# blog/Why is My Laptop CPU So Slow

Recently, my laptop, with an Intel i7-4700MQ CPU running Debian Linux began running very slowly (very is largely relative, I didn’t notice for months…) when I changed from the current stable Debian Linux kernel 3.16 to the 4.4 kernel available in Debian backports. I investigated and noticed that the CPU was often running at only 600-700Mhz! A simple command to show the speed of all of your cores is watch -n 1 'for i in /sys/devices/system/cpu/cpu?/cpufreq/cpuinfo_cur_freq ; do cat \$i ; done'. Initially I assumed there was some misconfiguration of cpufreq, the Linux system which manages CPU speed. However, changing cpufreq settings, such as changing the governor to performance, changing the minimum speed, etc., had no effect at all. There are several other systems which may slow down the CPU:

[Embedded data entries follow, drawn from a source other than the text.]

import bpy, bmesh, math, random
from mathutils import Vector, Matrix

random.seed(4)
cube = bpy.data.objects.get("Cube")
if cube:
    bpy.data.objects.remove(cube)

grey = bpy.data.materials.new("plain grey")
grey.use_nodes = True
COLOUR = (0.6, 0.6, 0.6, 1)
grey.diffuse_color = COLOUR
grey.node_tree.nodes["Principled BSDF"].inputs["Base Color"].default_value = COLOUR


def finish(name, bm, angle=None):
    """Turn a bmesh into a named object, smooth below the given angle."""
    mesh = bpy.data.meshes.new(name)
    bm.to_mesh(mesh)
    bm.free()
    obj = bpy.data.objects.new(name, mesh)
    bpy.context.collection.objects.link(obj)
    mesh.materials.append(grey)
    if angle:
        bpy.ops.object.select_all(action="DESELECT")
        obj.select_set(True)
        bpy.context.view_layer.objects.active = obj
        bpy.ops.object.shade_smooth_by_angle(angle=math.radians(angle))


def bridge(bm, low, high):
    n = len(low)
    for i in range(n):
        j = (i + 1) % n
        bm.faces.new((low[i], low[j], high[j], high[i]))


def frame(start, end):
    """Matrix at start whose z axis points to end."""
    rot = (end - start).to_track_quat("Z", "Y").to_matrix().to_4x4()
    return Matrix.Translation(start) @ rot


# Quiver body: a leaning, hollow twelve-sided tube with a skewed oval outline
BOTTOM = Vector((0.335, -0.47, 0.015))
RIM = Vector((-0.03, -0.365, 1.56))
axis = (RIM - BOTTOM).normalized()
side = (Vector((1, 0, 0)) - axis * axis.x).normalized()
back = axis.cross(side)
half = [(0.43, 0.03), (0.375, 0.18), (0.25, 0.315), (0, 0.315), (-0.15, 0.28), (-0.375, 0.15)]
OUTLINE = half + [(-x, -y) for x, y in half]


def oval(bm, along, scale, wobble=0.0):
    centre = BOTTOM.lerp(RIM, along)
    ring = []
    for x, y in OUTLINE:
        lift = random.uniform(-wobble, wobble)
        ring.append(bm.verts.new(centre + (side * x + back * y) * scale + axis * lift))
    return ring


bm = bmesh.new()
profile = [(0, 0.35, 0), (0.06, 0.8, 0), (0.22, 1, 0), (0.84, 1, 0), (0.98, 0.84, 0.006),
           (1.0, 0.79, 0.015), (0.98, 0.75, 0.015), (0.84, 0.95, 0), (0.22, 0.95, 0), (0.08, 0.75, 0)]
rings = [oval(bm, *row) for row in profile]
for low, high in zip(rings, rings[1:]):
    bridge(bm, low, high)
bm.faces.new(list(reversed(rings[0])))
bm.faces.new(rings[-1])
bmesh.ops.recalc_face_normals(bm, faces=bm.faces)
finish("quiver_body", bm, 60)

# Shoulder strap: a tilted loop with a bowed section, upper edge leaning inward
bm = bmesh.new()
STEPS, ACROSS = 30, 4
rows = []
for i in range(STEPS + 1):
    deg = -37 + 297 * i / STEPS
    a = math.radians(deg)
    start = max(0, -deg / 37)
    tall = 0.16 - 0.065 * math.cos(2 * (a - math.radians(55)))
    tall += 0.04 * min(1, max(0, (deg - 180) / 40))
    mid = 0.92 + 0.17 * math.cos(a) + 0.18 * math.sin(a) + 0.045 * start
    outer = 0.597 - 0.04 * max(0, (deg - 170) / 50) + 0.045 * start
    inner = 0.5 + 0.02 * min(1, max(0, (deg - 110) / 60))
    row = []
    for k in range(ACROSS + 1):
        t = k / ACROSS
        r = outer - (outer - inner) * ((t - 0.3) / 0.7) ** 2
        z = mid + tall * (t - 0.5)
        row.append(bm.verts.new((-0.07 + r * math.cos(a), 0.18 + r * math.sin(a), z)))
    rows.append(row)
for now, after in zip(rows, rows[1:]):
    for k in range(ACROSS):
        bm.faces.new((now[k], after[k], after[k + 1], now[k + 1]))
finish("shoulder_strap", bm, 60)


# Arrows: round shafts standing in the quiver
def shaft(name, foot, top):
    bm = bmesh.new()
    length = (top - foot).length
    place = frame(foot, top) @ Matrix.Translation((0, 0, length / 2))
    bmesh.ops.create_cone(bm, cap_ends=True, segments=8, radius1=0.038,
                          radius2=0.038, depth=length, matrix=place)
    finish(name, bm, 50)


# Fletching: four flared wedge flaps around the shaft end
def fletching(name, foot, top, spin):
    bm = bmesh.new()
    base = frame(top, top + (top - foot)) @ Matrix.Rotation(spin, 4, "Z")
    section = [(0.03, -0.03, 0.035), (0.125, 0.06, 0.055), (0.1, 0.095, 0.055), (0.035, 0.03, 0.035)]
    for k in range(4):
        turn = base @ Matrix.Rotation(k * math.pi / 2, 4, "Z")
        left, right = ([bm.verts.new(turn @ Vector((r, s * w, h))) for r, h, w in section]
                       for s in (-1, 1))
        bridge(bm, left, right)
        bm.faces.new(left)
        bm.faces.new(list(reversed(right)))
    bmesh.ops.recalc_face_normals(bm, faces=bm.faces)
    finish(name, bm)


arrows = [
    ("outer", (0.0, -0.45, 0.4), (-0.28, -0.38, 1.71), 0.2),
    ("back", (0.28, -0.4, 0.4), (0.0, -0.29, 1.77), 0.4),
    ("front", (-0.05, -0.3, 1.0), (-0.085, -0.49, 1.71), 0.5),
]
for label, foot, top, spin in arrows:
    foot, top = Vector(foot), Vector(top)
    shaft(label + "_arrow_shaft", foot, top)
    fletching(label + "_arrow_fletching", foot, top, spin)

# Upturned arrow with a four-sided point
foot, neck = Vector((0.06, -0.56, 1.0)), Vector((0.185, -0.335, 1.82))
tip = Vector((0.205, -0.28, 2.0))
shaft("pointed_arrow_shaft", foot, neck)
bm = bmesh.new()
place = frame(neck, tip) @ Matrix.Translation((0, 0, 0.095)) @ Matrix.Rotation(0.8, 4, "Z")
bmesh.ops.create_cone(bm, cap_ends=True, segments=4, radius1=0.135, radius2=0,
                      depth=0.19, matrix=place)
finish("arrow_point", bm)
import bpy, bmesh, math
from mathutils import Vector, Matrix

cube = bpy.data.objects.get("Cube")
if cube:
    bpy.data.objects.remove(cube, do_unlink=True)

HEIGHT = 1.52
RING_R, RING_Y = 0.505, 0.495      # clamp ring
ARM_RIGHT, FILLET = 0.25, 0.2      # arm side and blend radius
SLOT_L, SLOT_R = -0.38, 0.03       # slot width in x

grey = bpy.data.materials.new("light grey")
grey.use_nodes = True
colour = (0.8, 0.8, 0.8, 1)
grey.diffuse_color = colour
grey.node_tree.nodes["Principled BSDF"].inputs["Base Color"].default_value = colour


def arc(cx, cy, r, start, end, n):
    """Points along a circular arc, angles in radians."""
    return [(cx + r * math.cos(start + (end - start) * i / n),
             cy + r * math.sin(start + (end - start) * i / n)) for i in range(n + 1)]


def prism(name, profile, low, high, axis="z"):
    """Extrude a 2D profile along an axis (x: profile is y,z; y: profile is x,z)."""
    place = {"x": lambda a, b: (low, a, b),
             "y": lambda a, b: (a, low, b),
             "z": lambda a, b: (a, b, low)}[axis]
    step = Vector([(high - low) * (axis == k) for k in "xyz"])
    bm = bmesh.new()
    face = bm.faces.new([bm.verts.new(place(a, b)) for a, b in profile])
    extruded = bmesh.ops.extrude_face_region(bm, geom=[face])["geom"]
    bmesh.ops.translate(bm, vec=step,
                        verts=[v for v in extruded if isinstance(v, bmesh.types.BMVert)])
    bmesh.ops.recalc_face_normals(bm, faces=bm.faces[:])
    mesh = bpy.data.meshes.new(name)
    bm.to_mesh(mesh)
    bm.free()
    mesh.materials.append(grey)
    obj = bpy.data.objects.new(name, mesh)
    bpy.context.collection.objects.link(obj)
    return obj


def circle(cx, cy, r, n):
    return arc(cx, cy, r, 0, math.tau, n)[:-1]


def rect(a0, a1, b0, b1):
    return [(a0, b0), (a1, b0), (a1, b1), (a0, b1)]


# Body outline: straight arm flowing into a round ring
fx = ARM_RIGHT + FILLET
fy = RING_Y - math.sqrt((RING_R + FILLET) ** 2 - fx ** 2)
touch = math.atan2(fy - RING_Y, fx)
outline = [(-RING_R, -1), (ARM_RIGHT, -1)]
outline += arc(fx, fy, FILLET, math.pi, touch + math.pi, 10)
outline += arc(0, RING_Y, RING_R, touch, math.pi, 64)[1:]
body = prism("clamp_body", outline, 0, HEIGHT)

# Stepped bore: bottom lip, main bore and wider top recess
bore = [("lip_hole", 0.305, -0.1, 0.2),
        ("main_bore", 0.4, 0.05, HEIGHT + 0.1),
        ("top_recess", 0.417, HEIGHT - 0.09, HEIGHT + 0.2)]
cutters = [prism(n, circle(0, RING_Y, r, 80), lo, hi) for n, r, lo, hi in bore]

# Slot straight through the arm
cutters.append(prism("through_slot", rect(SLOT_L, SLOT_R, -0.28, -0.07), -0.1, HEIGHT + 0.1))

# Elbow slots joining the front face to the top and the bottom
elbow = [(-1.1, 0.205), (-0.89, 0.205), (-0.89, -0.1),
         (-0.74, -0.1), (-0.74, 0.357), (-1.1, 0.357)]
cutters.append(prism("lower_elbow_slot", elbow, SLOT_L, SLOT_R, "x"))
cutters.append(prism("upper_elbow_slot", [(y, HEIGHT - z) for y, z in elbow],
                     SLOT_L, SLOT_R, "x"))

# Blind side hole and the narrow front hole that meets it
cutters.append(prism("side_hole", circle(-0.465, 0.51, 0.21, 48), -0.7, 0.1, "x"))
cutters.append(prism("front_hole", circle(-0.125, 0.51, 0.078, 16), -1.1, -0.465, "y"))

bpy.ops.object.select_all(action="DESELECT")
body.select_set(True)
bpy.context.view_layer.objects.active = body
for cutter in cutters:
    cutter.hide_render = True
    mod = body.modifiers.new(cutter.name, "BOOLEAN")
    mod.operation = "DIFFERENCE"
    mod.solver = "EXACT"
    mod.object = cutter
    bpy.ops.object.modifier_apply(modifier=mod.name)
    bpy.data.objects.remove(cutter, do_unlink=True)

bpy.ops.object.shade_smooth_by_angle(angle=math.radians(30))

• Thermal overload - in my system there are several different methods that the machine may detect that it is over-temperature and reduce the clock speed of the CPU to compensate. These include:
• Thermal Monitor 1 - Introduced in the Pentium 4 and only supports being enabled or disabled. Do not disable this. It seems to be completely automatic within the CPU itself.
• Thermal Monitor 2 - Introduced in later Penium 4 and Penitium M CPUs, which also should not be disabled. In addition to supporting being disabled, it supports setting a target maximum temperature for the CPU. Increasing this target is probably a very bad idea.
• Adaptive Thermal Monitor - Introduced in Core 2 CPUs, it will slow the CPU down more and more over time if the CPU fails to cool down. One can check whether the CPU is running slowly because of Adaptive TM, TM1, or TM2 activation by running the following command: rdmsr 0x19c -f 1:0: in the output, bit 0 indicates if the these systems are currently throttling the CPU and bit 1 indicates if it has ever done so since the CPU was reset. Bit 1 can also be reset by writing a 0 to it.
• Voltage regulator thermal overload: if the voltage regulators on the mainboard become too hot.
• The OS can use the same system used by the thermal monitors systems to slow down the CPU via the clock modulation interface.
• Autonomous Utilization-based Frequency Control - Used when the CPU has turbo enabled to determine which core(s) should be turbo boosted.
• Hardware-Controlled Performance States (HWP), though this is not available on my CPU. I haven’t looked into it further.
• C1E - Reduces frequency, but only supposed to activate when the core is idle.
• Power throttling - The system can specify either a power or a current limit (or both) which the CPU will try not to exceed by limiting its speed. On my system there are limits configured at both 47W and 58.75W, it is unclear which limit is active when. This is configured by the BIOS and may not be changed.
• Graphics driver - The graphics driver can request that the CPU be throttled. It is unclear why this happens or by how much.
• External PROCHOT or FORCEPR lines - external chips can be wired to the CPU pins to force the CPU to throttle, such as power or temperature sensing chips on the mainboard.
• External STPCLK lines - external chips can stop the CPU clock by connecting to a pin on the CPU itself.
• ACPI - there are probably more methods for the BIOS/ACPI firmware system to throttle the CPU than I am aware of.
• At the very least the thermal_cooling sysfs interface can throttle the CPU in a way that isn’t seemingly detectible by probing the CPU’s model-specific registers. For example, a thermal_cooling sysfs interface is created for each ACPI CPU which can be activated by writing to e.g. /sys/devices/virtual/thermal/cooling_device0/cur_state. Since this is capable of slowing my CPU down below its P-state minimum of 800Mhz, I assume it’s using clock modulation or STPCLK.

In the end, I discovered that on Linux 4.4 the /sys/devices/virtual/thermal/cooling_device0/cur_state would end up being set by something unknown to 4 when plugging or unplugging the power cable to my laptop resulting in 600-700Mhz operation. At the same time, the CPU reports seeing the PROCHOT or FORCEPR lines asserted as the power cable is plugged/unplugged. It’s my guess that this is the result of some interaction between the kernel, ACPI, and an external chip on the system. This hasn’t occurred since upgrading to Linux 4.5, but the behavior can be half-reproduced by writing 4 to /sys/devices/virtual/thermal/cooling_device0/cur_state.

I have developed a script to detect some possible reasons why my CPU might be running slowly, it’s available at: https://github.com/orezpraw/scripts/blob/master/whyslow.pl.